Rare Diseases Are More Common Than You Think

Feb. 29 is a rare day, dedicated to an important cause called Rare Disease Day. It's okay if you haven't heard of it -- the day is dedicated to some of the world's least known diseases, after all.

Although these conditions seem few and far between, they're quite common when you step back and observe them as a whole. In the United States alone, 30 million people are living with a rare disease ("rare" defined as affecting 200,000 Americans or fewer at any given time). That's one in 10 Americans.

That can't be true, you must be thinking. Where are all these people? Sadly, about 50 percent of those afflicted by rare diseases are children. According to advocacy organization Global Genes, rare diseases are responsible for a startling 35 percent of deaths in the first year of life, and 30 percent of children with a rare disease will not live to see their fifth birthday.

So while the issue isn't always visible in our day-to-day lives, rare diseases impact many children and families here in the U.S. and beyond. Global Genes estimates that 350 million people worldwide suffer from a rare disease. If all those people lived in the same place, it would be the world's third-largest country -- a staggering thought.

As a genetic counselor that has worked with many families who learned they were at risk of passing down a rare genetic disease, this issue holds a big piece of my heart.
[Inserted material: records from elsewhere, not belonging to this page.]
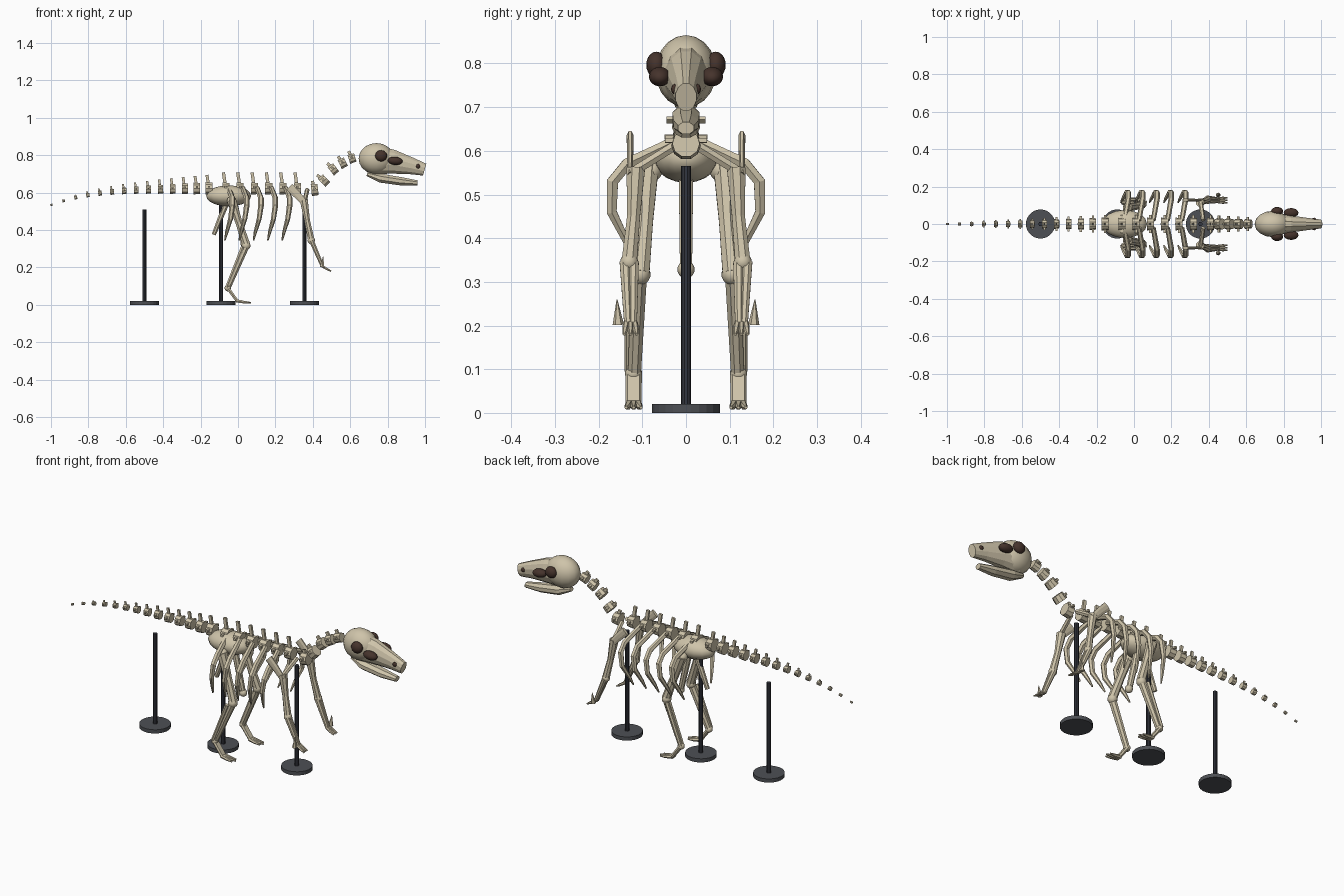
import bpy, bmesh, math
from mathutils import Vector, Matrix

old = bpy.data.objects.get("Cube")
if old:
    bpy.data.objects.remove(old, do_unlink=True)


def material(name, rgb):
    m = bpy.data.materials.new(name)
    m.use_nodes = True
    m.diffuse_color = (*rgb, 1)
    bsdf = m.node_tree.nodes["Principled BSDF"]
    bsdf.inputs["Base Color"].default_value = (*rgb, 1)
    bsdf.inputs["Roughness"].default_value = 0.7
    return m


BONE = material("bone", (0.62, 0.55, 0.40))
SOCKET = material("dark socket", (0.06, 0.033, 0.025))
POLE = material("dark steel", (0.035, 0.038, 0.05))
BASE = material("base grey", (0.075, 0.08, 0.09))


def finish(name, bm, mat, smooth=False):
    bmesh.ops.recalc_face_normals(bm, faces=bm.faces)
    for f in bm.faces:
        f.smooth = smooth
    me = bpy.data.meshes.new(name)
    bm.to_mesh(me)
    bm.free()
    me.materials.append(mat)
    ob = bpy.data.objects.new(name, me)
    bpy.context.collection.objects.link(ob)
    return ob


def tube(name, pts, radii, sides=8, ref=(0, 1, 0), flat=1.0, mat=BONE):
    """Loft of rings along a path; flat scales the width along ref."""
    pts = [Vector(p) for p in pts]
    ref = Vector(ref)
    bm = bmesh.new()
    rings = []
    for i, (p, r) in enumerate(zip(pts, radii)):
        d = (pts[min(i + 1, len(pts) - 1)] - pts[max(i - 1, 0)]).normalized()
        u = d.cross(ref).normalized()
        v = u.cross(d)
        ring = []
        for k in range(sides):
            a = 2 * math.pi * (k + 0.5) / sides
            ring.append(bm.verts.new(p + u * r * math.cos(a) + v * r * flat * math.sin(a)))
        rings.append(ring)
    for a, b in zip(rings, rings[1:]):
        for k in range(sides):
            n = (k + 1) % sides
            bm.faces.new((a[k], a[n], b[n], b[k]))
    bm.faces.new(rings[0])
    bm.faces.new(rings[-1])
    return finish(name, bm, mat)


def ball(name, loc, size, mat=BONE, tilt=0.0, seg=16):
    bm = bmesh.new()
    bmesh.ops.create_uvsphere(bm, u_segments=seg, v_segments=seg // 2 + 2, radius=1)
    bm.transform(Matrix.Translation(loc) @ Matrix.Rotation(tilt, 4, 'Y')
                 @ Matrix.Diagonal((*size, 1)))
    return finish(name, bm, mat, True)


def vertebra(name, x, z, r, length, tilt, spine):
    """Drum with a neural spine and a transverse bar."""
    bm = bmesh.new()
    bmesh.ops.create_cone(bm, cap_ends=True, segments=10, radius1=r, radius2=r * 0.92,
                          depth=length, matrix=Matrix.Rotation(math.pi / 2, 4, 'Y'))
    if spine > 0:
        lean = Matrix.Rotation(-0.15, 4, 'Y')
        bmesh.ops.create_cube(bm, size=1, matrix=lean @ Matrix.Translation(
            (0, 0, r * 0.8 + spine / 2)) @ Matrix.Diagonal((length * 0.45, r * 0.35, spine, 1)))
        bmesh.ops.create_cube(bm, size=1, matrix=Matrix.Translation((0, 0, r * 0.25))
                              @ Matrix.Diagonal((length * 0.35, r * 2.8, r * 0.3, 1)))
    bm.transform(Matrix.Translation((x, 0, z)) @ Matrix.Rotation(tilt, 4, 'Y'))
    finish(name, bm, BONE)


# Tail: shrinking drums, drooping toward the tip
for i in range(14):
    t = i / 13
    x = -0.155 - 0.842 * t
    z = 0.623 - 0.012 * t - 0.076 * t ** 4
    r = 0.029 * (1 - t) + 0.006
    vertebra(f"tail_vertebra_{i}", x, z, r, 0.012 + 0.024 * (1 - t),
             -0.3 * t ** 3, 0.045 * (1 - t) if t < 0.85 else 0)

# Back
for i in range(6):
    vertebra(f"back_vertebra_{i}", -0.065 + 0.0765 * i, 0.622, 0.034, 0.038, 0, 0.06)

# Neck rises in a curve to the skull
for i, (x, z, tilt) in enumerate([(0.41, 0.615, -0.1), (0.46, 0.665, -0.75), (0.51, 0.725, -0.65),
                                  (0.56, 0.758, -0.45), (0.61, 0.783, -0.3)]):
    vertebra(f"neck_vertebra_{i}", x, z, 0.034 - 0.002 * i, 0.036, tilt, 0.022)

# Pelvis with rear and front rods
ball("pelvis", (-0.05, 0, 0.583), (0.12, 0.075, 0.056))
tube("ischium", [(-0.06, 0, 0.55), (-0.13, 0, 0.375)], [0.018, 0.012])
tube("pubis", [(-0.02, 0, 0.55), (0.03, 0, 0.33)], [0.018, 0.015])
ball("pubis_end", (0.032, 0, 0.328), (0.02, 0.02, 0.02), seg=10)

# Skull
ball("cranium", (0.74, 0, 0.782), (0.095, 0.07, 0.083))
tube("snout", [(0.73, 0, 0.775), (0.83, 0, 0.765), (0.93, 0, 0.742), (0.998, 0, 0.723)],
     [0.08, 0.066, 0.046, 0.034], sides=12, flat=0.72)
tube("lower_jaw", [(0.69, 0, 0.70), (0.76, 0, 0.678), (0.87, 0, 0.661), (0.96, 0, 0.652)],
     [0.012, 0.026, 0.024, 0.015], flat=1.3)

for s, side in ((1, "left"), (-1, "right")):
    # Dark skull openings
    ball(f"{side}_eye_socket", (0.765, s * 0.068, 0.797), (0.032, 0.023, 0.03), SOCKET)
    ball(f"{side}_cheek_opening", (0.84, s * 0.06, 0.77), (0.04, 0.025, 0.022), SOCKET, 0.1)
    ball(f"{side}_nostril", (0.963, s * 0.026, 0.741), (0.012, 0.008, 0.012), SOCKET, seg=10)

    # Ribs
    for i in range(5):
        x = -0.05 + 0.0765 * i
        tube(f"{side}_rib_{i}", [(x, s * 0.02, 0.625), (x + 0.02, s * 0.135, 0.57),
                                 (x + 0.02, s * 0.168, 0.53), (x + 0.01, s * 0.17, 0.46),
                                 (x - 0.01, s * 0.135, 0.39), (x - 0.02, s * 0.115, 0.345)],
             [0.013, 0.015, 0.015, 0.013, 0.009, 0.004], sides=6, ref=(1, 0, 0))

    # Shoulder and arm
    tube(f"{side}_shoulder_blade", [(0.36, s * 0.128, 0.54), (0.315, s * 0.128, 0.59),
                                    (0.275, s * 0.128, 0.63)], [0.018, 0.022, 0.024], flat=0.35)
    tube(f"{side}_collar_bone", [(0.37, s * 0.02, 0.615), (0.355, s * 0.125, 0.55)],
         [0.012, 0.012], sides=6, ref=(1, 0, 0))
    tube(f"{side}_upper_arm", [(0.352, s * 0.115, 0.56), (0.37, s * 0.12, 0.45),
                               (0.392, s * 0.13, 0.345)], [0.023, 0.016, 0.019])
    ball(f"{side}_elbow", (0.392, s * 0.13, 0.345), (0.021, 0.021, 0.021), seg=10)
    for k, name in ((0.009, "outer"), (-0.009, "inner")):
        tube(f"{side}_{name}_forearm", [(0.392, s * (0.13 + k), 0.345),
                                        (0.452, s * (0.127 + k * 0.6), 0.205)], [0.014, 0.01])
    for k in (-1, 0, 1):
        y = 0.127 + k * 0.009
        tube(f"{side}_finger_{k + 2}", [(0.45, s * y, 0.207), (0.475, s * (y + k * 0.003), 0.192),
                                        (0.498, s * (y + k * 0.005), 0.18)],
             [0.008, 0.007, 0.004], sides=6)
    tube(f"{side}_thumb_spike", [(0.45, s * 0.155, 0.202), (0.455, s * 0.158, 0.26)],
         [0.013, 0.001], sides=6)

    # Leg
    tube(f"{side}_thigh", [(-0.035, s * 0.088, 0.56), (0.005, s * 0.094, 0.44),
                           (0.045, s * 0.105, 0.32)], [0.027, 0.02, 0.023])
    ball(f"{side}_hip_joint", (-0.035, s * 0.08, 0.555), (0.026, 0.026, 0.026), seg=10)
    ball(f"{side}_knee", (0.043, s * 0.106, 0.317), (0.025, 0.025, 0.025), seg=10)
    tube(f"{side}_shin", [(0.043, s * 0.108, 0.315), (-0.055, s * 0.118, 0.09)], [0.02, 0.016])
    tube(f"{side}_thin_shin", [(0.025, s * 0.13, 0.31), (-0.06, s * 0.132, 0.095)],
         [0.011, 0.009], sides=6)
    ball(f"{side}_ankle", (-0.055, s * 0.12, 0.09), (0.018, 0.02, 0.018), seg=10)
    for k in (-1, 0, 1):
        y = 0.12 + k * 0.009
        tube(f"{side}_foot_bone_{k + 2}", [(-0.055, s * y, 0.09), (-0.005, s * y, 0.022)],
             [0.01, 0.009], sides=6)
        tube(f"{side}_toe_{k + 2}", [(-0.01, s * y, 0.022), (0.03, s * (y + k * 0.004), 0.015),
                                     (0.07 - 0.01 * abs(k), s * (y + k * 0.008), 0.012)],
             [0.01, 0.008, 0.004], sides=6)

# Display stands
for i, (x, top) in enumerate([(-0.5, 0.51), (-0.09, 0.56), (0.355, 0.565)]):
    tube(f"stand_base_{i}", [(x, 0, 0), (x, 0, 0.02)], [0.078] * 2, sides=24, mat=BASE)
    tube(f"stand_pole_{i}", [(x, 0, 0.02), (x, 0, top)], [0.0115] * 2, sides=10, mat=POLE)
If you'd like to contribute to the cause, here are three things you can do.

Get DNA Testing

Even for more common genetic diseases like cystic fibrosis, 80 percent of affected children have no prior family history of the disease. That's why it's important even for healthy couples to know that they could be at risk of passing down a rare disease.

Several companies are now offering more comprehensive and affordable ways for couples to screen for hundreds of rare diseases -- something that was barely possible only a decade ago.

Advocate for Change

Despite the evidence in support of expanded carrier screening, most family planning guidelines only recommend routine screening for Trisomy 21 (Down syndrome) and a handful of inherited conditions. Yet, researchers from my company found that the rare diseases we screen for are collectively more common than Trisomy 21.

Now that we have the means, medical organizations should be advocating for more thorough screenings. Couples planning a family have the right to know if they might pass on a rare disease to their children so they can make choices that are right for their family, such as finding a specialist, pursuing prenatal diagnosis or visiting with a fertility specialist. And in some cases, early identification can help avoid a medical odyssey and improve quality of life.

If you're looking for ways to get involved in rare disease advocacy, checking out this resource is a great start. The National Organization for Rare Disorders, the official sponsor of Rare Disease Day in the U.S., is also doing excellent work educating the healthcare industry on changes and innovations that need to happen.

Spread the Word

According to the EveryLife Foundation, 95 percent of rare diseases do not have a single approved drug treatment. Fortunately, as advances in genomics and clinical research continue, we will have more and more tools available to combat these conditions.

You may suffer from a rare disease, or know someone who has. Just as plausibly, this is the first time in your life you're hearing about this issue. Whatever the case, I'm thankful you took a moment to learn more about it. If you want to help spread the word, use the hashtag #RareDiseaseDay in a post this week.

It will mean something to many people -- more than you might think!